*** Raw data ***

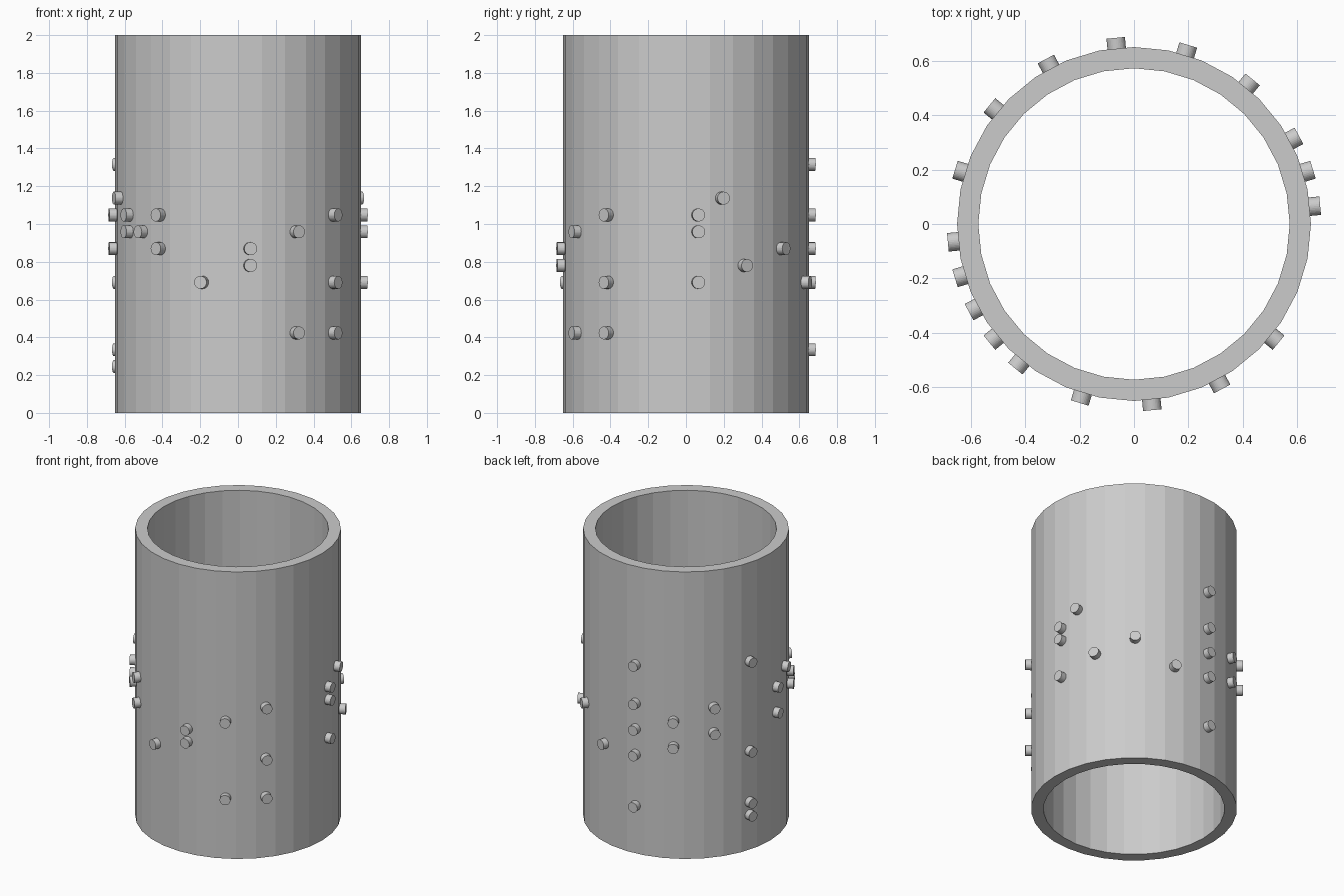
import bpy, bmesh, math
from mathutils import Matrix, Vector

if "Cube" in bpy.data.objects:
    bpy.data.objects.remove(bpy.data.objects["Cube"])

SIDES = 32
R_OUT, R_IN, HEIGHT = 0.65, 0.572, 2.0
PIN_R, PIN_BASE, PIN_TIP = 0.034, 0.63, 0.687
Z0, Z_STEP = 0.245, 0.0892

grey = bpy.data.materials.new("metal grey")
grey.diffuse_color = (0.6, 0.6, 0.6, 1)
grey.use_nodes = True
grey.node_tree.nodes["Principled BSDF"].inputs["Base Color"].default_value = grey.diffuse_color


def add_object(name, bm):
    bmesh.ops.recalc_face_normals(bm, faces=bm.faces)
    mesh = bpy.data.meshes.new(name)
    bm.to_mesh(mesh)
    bm.free()
    mesh.materials.append(grey)
    obj = bpy.data.objects.new(name, mesh)
    bpy.context.collection.objects.link(obj)
    return obj


# Hollow drum: a rectangular wall section swept around the axis
bm = bmesh.new()
section = [(R_OUT, 0), (R_OUT, HEIGHT), (R_IN, HEIGHT), (R_IN, 0)]
rings = []
for i in range(SIDES):
    a = 2 * math.pi * i / SIDES
    rings.append([bm.verts.new((r * math.cos(a), r * math.sin(a), z)) for r, z in section])
for i in range(SIDES):
    p, q = rings[i], rings[(i + 1) % SIDES]
    for j in range(4):
        k = (j + 1) % 4
        bm.faces.new((p[j], q[j], q[k], p[k]))
add_object("drum", bm)

# Pins: drum facet number -> height steps, each pin centred on its facet
pins = {
    0: (5, 8, 9), 1: (10,), 2: (6,), 4: (7,), 6: (5,), 8: (1, 5, 7, 9, 12),
    10: (6, 8), 12: (7, 9), 14: (0, 1, 5, 12), 16: (7, 9), 17: (10,),
    18: (8, 9), 19: (8,), 20: (7, 9), 22: (5,), 24: (6, 7), 26: (2, 8),
    28: (2, 5, 9),
}
bm = bmesh.new()
for facet, steps in pins.items():
    a = 2 * math.pi * (facet + 0.5) / SIDES
    out = Vector((math.cos(a), math.sin(a), 0))
    turn = out.to_track_quat('Z', 'Y').to_matrix().to_4x4()
    for n in steps:
        centre = out * (PIN_BASE + PIN_TIP) / 2 + Vector((0, 0, Z0 + n * Z_STEP))
        bmesh.ops.create_cone(bm, cap_ends=True, segments=32, radius1=PIN_R, radius2=PIN_R,
                              depth=PIN_TIP - PIN_BASE, matrix=Matrix.Translation(centre) @ turn)
add_object("pins", bm)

*** End of Raw data ***

Try it => If the word "objects" appears in a line above, copy that line.

Result of the exercise =>
if "Cube" in bpy.data.objects:
    bpy.data.objects.remove(bpy.data.objects["Cube"])
    obj = bpy.data.objects.new(name, mesh)
    bpy.context.collection.objects.link(obj)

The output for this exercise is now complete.